Few details in filing, bankruptcy not mentioned


DETROIT — Detroit has reached an “important settlement” with some creditors as it negotiates ways to get rid of billions of dollars of debt, according to court documents filed Monday.

Details of the agreement haven’t been released.

The disclosure was made in a lawsuit involving the city, an insurance company, and a bank. The document doesn’t reveal any details, but it said Detroit no longer needs a restraining order in the case, which involves a dispute over taxes and casino revenue.

“The city reached in principle an important settlement with certain of its creditors late Friday afternoon, which we understand will be executed [Monday],” attorney Deborah Kovsky-Apap said in the court filing.

Bill Nowling, spokesman for state-appointed emergency manager Kevyn Orr, said the settlement involves swap agreements.

Detroit has pledged money from casino revenue as collateral to avoid defaulting on past pension debt payments. The swaps are backed by insurer Syncora Guarantee Inc., which acts as a trustee and makes payments from casino revenue to parties involved in the swaps.

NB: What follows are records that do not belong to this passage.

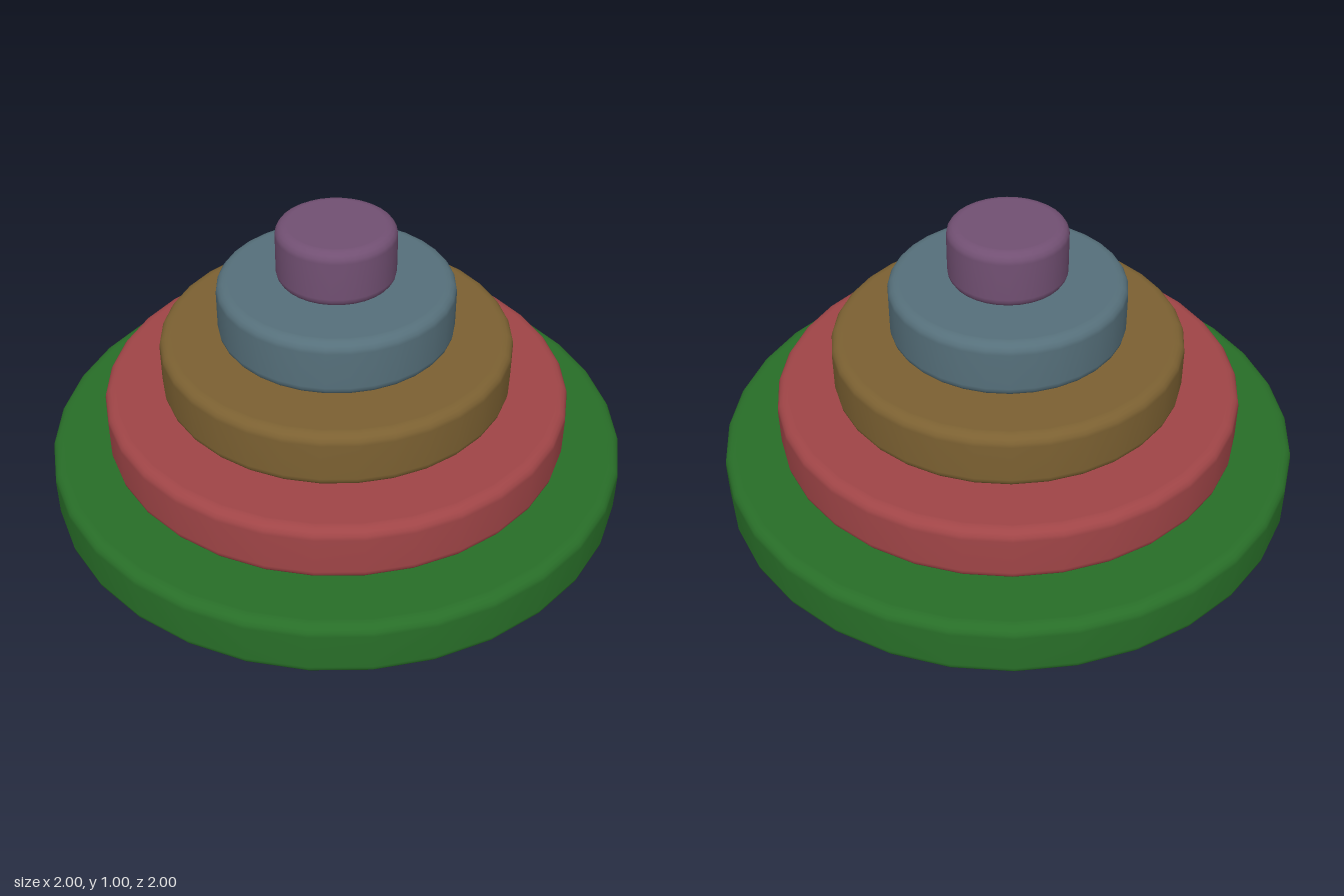
import * as THREE from 'three';

const TIER_HEIGHT = 0.2;
const BEVEL = 0.035;
const SIDES = 32;

// Round slab with softly rounded rims, standing on y = 0
function roundedDisc(radius, height) {
  const points = [new THREE.Vector2(0, 0), new THREE.Vector2(radius - BEVEL - 0.005, 0)];
  const steps = 4;
  const addArc = (centreY, start) => {
    for (let i = 0; i <= steps; i++) {
      const a = start + (i / steps) * Math.PI / 2;
      points.push(new THREE.Vector2(
        radius - BEVEL + Math.cos(a) * BEVEL,
        centreY + Math.sin(a) * BEVEL
      ));
    }
  };
  addArc(BEVEL, -Math.PI / 2);
  addArc(height - BEVEL, 0);
  points.push(new THREE.Vector2(radius - BEVEL - 0.005, height), new THREE.Vector2(0, height));
  return new THREE.LatheGeometry(points, SIDES);
}

export function createModel() {
  const model = new THREE.Group();
  model.name = 'stackedDiscs';

  // Tiers from the widest at the bottom to the smallest on top
  const tiers = [
    { name: 'baseDisc', radius: 1.0, colorName: 'green', color: 0x286e28 },
    { name: 'secondDisc', radius: 0.8, colorName: 'red', color: 0xa04547 },
    { name: 'middleDisc', radius: 0.6, colorName: 'ochre', color: 0x7c6132 },
    { name: 'fourthDisc', radius: 0.4, colorName: 'slate blue', color: 0x56707b },
    { name: 'topDisc', radius: 0.2, colorName: 'plum', color: 0x725073 },
  ];

  tiers.forEach((tier, i) => {
    const material = new THREE.MeshStandardMaterial({ color: tier.color });
    material.name = tier.colorName;
    const disc = new THREE.Mesh(roundedDisc(tier.radius, TIER_HEIGHT), material);
    disc.name = tier.name;
    disc.position.y = i * TIER_HEIGHT;
    model.add(disc);
  });

  return model;
}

The settlement referred to in Monday’s court filing primarily involves Bank of America Merrill Lynch and some other entities, Mr. Nowling said.

“We have a deal in principle with the swap counterparties, but it’s not finalized yet,” said Mr. Nowling, who said details could not be released until a deal is signed.

Earlier this month, a county judge granted Mr. Orr a temporary restraining order against Syncora, which the city said was improperly withholding $11 million a month in casino payments and taxes.

Mr. Orr, a bankruptcy expert, was hired by the state in March to fix Detroit’s chronic budget deficit and solve the city’s long-term debt of about $17 billion.

Separately, in his latest quarterly report to state officials, Mr. Orr said Detroit remains in “dire” condition and could run out of money by December if more action isn’t taken to defer payments or conserve money.

The 11-page report doesn’t mention the possibility of bankruptcy.